ASU Commencement Spotlight:
ASU Commencement Spotlight: Alexius Lampkin, Bachelor of Science in Forensic Science and Chemistry
Graduate Student, University of Wisconsin-Madison
Alexius Lampkin, from Headland, Alabama, will graduate on May 5 with a bachelor’s degree in forensic science and in chemistry. She is passionate about solving mysteries in a scientific way. Lampkin has held several leadership positions such as president of the Velma Fudge Grant Honors Program, the Forensic Science Club, and the Delta Delta Epsilon-National Forensic Science Honor Society. She is also a member of Alpha Kappa Mu-National Honor Society, Gamma Beta Phi-Honor Society, Florida Georgia Alliance for Minority Participation and Habitat for Humanity. She has participated in two undergraduate research studies, “Development of a Prostate Cancer Biosensor” and “Modeling the Metabolism of Synthetic Cannabinoids”. She has held internships with Michigan State University studying “The Development of a Noninvasive Eye Disease Detection System” and the University of California, Irvine studying “Biomedical Imaging of Collagen in Multiple Tissues.”

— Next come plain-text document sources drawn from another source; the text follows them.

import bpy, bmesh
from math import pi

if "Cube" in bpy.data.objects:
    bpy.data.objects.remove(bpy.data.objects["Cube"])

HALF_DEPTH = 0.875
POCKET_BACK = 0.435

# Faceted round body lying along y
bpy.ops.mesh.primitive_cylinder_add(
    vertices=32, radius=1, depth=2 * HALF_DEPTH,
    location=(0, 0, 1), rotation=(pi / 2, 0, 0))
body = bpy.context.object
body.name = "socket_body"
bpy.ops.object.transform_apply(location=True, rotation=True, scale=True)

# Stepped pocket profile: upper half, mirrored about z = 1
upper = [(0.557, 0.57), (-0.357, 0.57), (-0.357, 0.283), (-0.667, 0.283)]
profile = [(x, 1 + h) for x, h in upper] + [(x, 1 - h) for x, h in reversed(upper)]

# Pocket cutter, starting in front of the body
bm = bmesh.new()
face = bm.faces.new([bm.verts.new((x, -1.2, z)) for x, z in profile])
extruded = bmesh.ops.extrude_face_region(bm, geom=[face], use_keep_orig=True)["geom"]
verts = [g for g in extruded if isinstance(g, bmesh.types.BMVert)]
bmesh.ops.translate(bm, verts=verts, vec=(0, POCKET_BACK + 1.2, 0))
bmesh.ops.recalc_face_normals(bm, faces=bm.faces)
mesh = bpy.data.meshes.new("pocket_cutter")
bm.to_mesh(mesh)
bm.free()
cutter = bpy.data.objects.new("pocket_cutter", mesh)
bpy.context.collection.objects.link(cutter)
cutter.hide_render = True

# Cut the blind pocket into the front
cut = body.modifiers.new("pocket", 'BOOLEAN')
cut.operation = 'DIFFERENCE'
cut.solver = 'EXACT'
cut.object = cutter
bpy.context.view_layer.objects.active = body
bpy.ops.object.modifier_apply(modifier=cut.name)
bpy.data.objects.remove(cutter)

What are your post-graduation plans?
I plan on attending graduate school at the University of Wisconsin-Madison to obtain a master’s in molecular and cellular pharmacology.
What do you love most about your chosen profession?
What I love most about my chosen profession is the interdisciplinarity of the field.
Who made the biggest impact on you and who is someone you consider to be a role model at ASU?
Dr. Melvin Shelton, former director of the Velma Fudge Grant Honors Program, had the biggest impact on me. I can remember my first day, freshman year in his ASU 1201 class when he looked me straight in my eyes and said he would not accept anything less than all A’s from me. He went on to say that he expected me to sit in the front of every class, introduce myself to every professor and to speak loud and proud every time my mouth opened. His words continued to resonate with me as I matriculated, and I can honestly say that I am a better person for them. There is not one distinct role model for me as everyone has had a hand in shaping me to be the person I am today. Furthermore, I want to thank Mrs. Williams in the Honors Program for giving me tough love when necessary, Dr. Vanderpuye for taking me under his wing and teaching me how to be a scientist, and Mr. Pierce for always being my go to when my brain has “checked out.” I am thankful for these people and many others for their support and influence on me.
What advice would you give to students with an interest in ASU and your chosen profession?
Albany State is an amazing institution to pursue an undergraduate degree. The family-oriented atmosphere created by the faculty and staff helped me to maximize my potential even when I couldn’t see it. They will constantly push you to become better and they are there to tell you what is right and wrong—personally and academically. The thing I liked most about ASU is how it manages to be big, yet small enough for everyone to succeed. My advice to a student interested in ASU and my field of study is to never accept “no” as an answer when chasing your dreams. Another piece of advice would be to find a mentor who will help to lead you, guide you and advocate for you when you are not present to represent yourself. Lastly, my biggest advice is that during your entire undergraduate matriculation, do not lose yourself and remember to keep a good work-life balance because your education is the main reason you are here.